With temperatures rising and drier weather on the horizon, open burning remains one of the top reasons for calls for fire service in Courtenay.
According to fire chief Kurt MacDonald, Courtenay Fire Department responded to over 1,200 calls in 2022. That’s up from a little over 1,000 calls in 2021 and from around 700 a decade ago.
Of the calls, the top reasons were fire alarm activations, open burns and motor vehicle incidents with September being the busiest month.
The fire department adds calls were similar in the first six months of 2022 to 2021, but an extended dry spell caused calls to increase. So far in 2023, MacDonald says they are 156 calls ahead of the pace up to April.

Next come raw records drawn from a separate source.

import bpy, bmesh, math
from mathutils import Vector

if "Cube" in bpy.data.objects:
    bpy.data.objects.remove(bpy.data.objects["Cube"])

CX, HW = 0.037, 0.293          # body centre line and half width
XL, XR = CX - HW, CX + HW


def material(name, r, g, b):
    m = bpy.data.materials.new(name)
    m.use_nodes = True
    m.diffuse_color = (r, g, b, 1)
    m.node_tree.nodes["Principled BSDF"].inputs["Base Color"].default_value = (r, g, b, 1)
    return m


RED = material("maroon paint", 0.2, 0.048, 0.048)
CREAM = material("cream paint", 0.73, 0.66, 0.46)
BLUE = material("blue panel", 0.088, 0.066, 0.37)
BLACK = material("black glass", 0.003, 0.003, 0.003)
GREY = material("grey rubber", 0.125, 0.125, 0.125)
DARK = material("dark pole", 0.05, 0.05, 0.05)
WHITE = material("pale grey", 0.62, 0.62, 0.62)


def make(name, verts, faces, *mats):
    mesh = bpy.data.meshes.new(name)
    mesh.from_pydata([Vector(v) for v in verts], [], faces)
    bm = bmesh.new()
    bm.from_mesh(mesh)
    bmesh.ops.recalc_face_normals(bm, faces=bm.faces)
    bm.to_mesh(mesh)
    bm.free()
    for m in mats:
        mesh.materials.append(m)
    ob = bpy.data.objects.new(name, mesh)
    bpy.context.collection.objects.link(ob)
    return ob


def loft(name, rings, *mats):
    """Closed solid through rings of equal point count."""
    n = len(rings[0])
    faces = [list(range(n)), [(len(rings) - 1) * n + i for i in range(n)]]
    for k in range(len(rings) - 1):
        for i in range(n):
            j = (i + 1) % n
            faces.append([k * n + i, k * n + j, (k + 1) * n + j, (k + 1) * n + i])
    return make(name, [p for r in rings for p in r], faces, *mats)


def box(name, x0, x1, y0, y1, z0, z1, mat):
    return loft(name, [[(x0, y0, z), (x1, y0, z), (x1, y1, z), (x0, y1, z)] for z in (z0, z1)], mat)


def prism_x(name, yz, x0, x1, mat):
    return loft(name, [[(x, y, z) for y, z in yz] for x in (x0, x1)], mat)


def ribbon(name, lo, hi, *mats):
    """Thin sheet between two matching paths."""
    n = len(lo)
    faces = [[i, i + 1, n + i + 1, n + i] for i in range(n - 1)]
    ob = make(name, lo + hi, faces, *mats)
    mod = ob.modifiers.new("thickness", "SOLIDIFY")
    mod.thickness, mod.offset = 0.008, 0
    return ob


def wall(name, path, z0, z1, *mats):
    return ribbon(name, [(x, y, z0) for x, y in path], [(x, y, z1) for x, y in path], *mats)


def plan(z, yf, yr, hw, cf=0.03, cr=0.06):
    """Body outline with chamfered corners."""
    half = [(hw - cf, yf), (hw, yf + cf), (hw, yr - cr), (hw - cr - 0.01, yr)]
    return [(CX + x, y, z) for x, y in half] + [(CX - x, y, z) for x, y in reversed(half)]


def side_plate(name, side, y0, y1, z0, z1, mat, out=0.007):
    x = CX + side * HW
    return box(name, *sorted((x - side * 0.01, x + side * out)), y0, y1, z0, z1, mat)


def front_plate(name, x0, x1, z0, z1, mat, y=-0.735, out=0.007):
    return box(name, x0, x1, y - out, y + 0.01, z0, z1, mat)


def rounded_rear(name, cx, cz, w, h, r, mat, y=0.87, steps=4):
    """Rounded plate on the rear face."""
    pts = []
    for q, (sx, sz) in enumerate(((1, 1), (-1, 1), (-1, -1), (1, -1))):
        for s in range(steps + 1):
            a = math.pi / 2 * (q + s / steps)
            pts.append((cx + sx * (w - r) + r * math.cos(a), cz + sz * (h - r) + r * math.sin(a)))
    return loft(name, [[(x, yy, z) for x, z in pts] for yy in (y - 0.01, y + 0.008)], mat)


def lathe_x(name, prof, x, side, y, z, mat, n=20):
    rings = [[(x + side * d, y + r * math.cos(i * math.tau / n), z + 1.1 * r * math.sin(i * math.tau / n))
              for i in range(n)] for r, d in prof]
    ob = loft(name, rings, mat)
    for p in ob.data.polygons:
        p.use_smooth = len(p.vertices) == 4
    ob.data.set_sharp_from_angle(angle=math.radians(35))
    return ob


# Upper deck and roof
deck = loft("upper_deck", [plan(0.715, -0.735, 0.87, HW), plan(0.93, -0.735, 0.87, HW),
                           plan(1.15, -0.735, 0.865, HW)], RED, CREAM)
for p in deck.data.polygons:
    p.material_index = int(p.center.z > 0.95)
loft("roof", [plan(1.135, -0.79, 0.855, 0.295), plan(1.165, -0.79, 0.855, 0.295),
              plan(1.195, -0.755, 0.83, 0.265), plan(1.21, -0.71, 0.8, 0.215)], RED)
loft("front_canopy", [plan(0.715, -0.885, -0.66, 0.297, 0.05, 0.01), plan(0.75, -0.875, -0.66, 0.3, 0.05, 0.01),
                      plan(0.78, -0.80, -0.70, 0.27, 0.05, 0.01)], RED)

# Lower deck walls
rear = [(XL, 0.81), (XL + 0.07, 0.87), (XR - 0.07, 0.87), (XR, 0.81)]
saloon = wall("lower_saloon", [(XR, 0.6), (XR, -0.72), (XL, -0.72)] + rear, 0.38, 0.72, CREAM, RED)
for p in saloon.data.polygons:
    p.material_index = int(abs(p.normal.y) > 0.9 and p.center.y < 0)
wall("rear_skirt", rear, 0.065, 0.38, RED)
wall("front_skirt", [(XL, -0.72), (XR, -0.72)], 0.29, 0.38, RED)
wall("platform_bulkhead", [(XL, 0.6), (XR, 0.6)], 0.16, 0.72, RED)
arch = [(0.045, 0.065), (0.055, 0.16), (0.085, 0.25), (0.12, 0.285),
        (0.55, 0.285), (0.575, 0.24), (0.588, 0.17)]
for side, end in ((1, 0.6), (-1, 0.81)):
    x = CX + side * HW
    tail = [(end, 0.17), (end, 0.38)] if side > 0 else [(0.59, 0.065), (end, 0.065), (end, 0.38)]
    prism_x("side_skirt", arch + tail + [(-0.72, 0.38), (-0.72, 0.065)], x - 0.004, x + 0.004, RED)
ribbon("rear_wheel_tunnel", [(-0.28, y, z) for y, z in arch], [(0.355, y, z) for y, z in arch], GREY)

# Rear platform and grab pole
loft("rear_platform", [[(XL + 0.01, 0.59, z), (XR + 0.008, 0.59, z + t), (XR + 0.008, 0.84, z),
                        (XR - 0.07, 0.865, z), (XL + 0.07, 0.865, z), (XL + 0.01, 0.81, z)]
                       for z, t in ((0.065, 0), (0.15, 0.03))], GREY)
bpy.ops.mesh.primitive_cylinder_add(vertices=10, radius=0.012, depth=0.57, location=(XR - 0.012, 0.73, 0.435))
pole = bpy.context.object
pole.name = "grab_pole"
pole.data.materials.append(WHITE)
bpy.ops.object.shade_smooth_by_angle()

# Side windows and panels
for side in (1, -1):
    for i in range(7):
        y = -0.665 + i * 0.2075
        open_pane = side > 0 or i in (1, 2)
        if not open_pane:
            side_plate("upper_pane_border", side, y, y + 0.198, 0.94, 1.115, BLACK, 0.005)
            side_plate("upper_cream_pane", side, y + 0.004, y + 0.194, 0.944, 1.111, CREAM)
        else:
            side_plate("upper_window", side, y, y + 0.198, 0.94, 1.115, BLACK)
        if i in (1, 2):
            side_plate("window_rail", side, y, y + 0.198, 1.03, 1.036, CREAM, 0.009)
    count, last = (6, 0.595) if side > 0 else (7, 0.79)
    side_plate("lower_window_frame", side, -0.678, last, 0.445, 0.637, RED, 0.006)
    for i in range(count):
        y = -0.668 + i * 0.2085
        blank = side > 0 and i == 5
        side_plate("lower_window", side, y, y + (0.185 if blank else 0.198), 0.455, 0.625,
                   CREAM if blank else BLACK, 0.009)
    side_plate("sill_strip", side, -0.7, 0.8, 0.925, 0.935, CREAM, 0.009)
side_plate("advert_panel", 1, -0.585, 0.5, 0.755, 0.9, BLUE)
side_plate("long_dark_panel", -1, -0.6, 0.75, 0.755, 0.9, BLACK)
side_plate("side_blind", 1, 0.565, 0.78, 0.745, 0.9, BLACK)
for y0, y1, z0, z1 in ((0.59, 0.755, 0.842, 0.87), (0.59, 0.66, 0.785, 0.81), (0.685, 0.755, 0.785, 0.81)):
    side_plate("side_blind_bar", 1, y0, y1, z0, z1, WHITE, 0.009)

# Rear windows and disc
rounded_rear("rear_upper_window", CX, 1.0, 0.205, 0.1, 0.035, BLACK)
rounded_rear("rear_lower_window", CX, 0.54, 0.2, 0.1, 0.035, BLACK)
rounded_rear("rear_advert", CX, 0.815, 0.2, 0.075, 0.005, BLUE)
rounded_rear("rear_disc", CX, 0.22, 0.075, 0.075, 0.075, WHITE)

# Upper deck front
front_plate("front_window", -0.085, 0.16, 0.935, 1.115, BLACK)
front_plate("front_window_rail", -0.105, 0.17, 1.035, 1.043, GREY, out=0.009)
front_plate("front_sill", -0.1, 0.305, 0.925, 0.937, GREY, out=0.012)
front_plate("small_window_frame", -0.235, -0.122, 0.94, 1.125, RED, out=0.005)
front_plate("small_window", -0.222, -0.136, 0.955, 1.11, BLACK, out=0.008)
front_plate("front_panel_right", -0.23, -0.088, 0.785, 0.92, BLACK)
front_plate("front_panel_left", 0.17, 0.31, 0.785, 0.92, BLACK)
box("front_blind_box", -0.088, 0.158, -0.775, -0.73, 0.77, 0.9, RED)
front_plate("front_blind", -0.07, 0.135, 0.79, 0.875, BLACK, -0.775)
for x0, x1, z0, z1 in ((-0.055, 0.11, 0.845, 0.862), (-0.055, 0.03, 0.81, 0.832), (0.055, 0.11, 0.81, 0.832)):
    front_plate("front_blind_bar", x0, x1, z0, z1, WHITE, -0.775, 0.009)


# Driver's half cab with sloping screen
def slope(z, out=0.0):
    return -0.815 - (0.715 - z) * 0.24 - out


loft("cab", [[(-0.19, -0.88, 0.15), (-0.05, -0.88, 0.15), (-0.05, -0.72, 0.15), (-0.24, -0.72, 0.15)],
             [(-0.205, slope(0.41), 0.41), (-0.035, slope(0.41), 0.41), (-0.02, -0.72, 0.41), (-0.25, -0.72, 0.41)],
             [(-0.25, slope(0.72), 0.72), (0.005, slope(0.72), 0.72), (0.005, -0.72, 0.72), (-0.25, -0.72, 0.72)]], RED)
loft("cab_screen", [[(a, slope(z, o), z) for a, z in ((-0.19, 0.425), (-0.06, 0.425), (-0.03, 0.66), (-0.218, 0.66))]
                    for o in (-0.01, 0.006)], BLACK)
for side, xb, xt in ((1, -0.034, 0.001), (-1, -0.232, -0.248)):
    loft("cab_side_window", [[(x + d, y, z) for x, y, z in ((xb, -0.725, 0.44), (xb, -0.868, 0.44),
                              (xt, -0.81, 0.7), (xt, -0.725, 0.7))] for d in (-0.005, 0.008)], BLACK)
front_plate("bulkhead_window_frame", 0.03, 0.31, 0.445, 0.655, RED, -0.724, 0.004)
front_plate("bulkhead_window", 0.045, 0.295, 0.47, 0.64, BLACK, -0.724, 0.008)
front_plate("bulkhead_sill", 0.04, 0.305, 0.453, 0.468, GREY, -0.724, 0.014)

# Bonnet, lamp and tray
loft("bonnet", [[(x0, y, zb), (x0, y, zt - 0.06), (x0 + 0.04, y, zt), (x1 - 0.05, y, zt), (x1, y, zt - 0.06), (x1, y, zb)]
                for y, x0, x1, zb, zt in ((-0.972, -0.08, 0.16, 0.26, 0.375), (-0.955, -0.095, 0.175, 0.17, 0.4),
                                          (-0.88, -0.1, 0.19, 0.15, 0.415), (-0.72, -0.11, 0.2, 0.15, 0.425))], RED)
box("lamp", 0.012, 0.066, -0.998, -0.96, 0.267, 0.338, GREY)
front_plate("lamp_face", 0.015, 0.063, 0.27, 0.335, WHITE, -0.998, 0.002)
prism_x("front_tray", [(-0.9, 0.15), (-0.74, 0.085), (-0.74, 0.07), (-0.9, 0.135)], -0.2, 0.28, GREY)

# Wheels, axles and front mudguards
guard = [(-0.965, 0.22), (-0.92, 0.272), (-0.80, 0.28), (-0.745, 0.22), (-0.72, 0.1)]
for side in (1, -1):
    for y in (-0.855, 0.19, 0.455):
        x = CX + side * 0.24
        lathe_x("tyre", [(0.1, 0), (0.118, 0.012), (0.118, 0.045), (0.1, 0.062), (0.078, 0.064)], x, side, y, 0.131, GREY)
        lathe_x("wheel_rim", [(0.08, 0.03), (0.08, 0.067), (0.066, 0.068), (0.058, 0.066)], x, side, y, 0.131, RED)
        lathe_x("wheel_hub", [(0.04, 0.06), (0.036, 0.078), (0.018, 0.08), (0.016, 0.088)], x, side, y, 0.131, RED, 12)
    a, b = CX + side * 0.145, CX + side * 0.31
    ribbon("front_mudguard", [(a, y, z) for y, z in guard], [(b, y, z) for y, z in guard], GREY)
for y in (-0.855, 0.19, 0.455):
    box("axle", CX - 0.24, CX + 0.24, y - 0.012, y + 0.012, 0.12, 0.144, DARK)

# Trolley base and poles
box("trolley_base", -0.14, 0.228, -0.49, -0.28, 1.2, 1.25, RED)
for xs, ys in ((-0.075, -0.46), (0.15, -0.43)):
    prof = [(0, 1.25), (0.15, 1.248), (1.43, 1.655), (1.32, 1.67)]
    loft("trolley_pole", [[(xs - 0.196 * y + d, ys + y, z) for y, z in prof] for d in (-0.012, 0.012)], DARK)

MacDonald says that when it comes to open burning, it does not just include having a fire in your backyard. It also includes cigarettes and other factors.
He adds education has gone a long way decreasing the risk and they do not often have to issue fines. However, decreasing the number runs into problems with social issues with some of the community’s unhoused.
“Those are the numbers that really are driving the increase and it’s difficult for us to educate when the supports aren’t in place to provide an alternative to those individuals to the burning,” said MacDonald. “The urban issues associated with the burning, that is escalating dramatically.”
MacDonald adds of the over 300 open burning calls, around 170 of them were related to urban issues.
Councillor Evan Jolicoeur added that it highlights a need to continue to fight for more housing.
The fire department also conducted over 1,700 fire inspections, and public education programs returned as COVID-19 restrictions eased.
MacDonald added they deployed to crews to the Apex Mountain fire in August and were able to Fire Smart neighbourhoods, scout fire activity and check suppression equipment.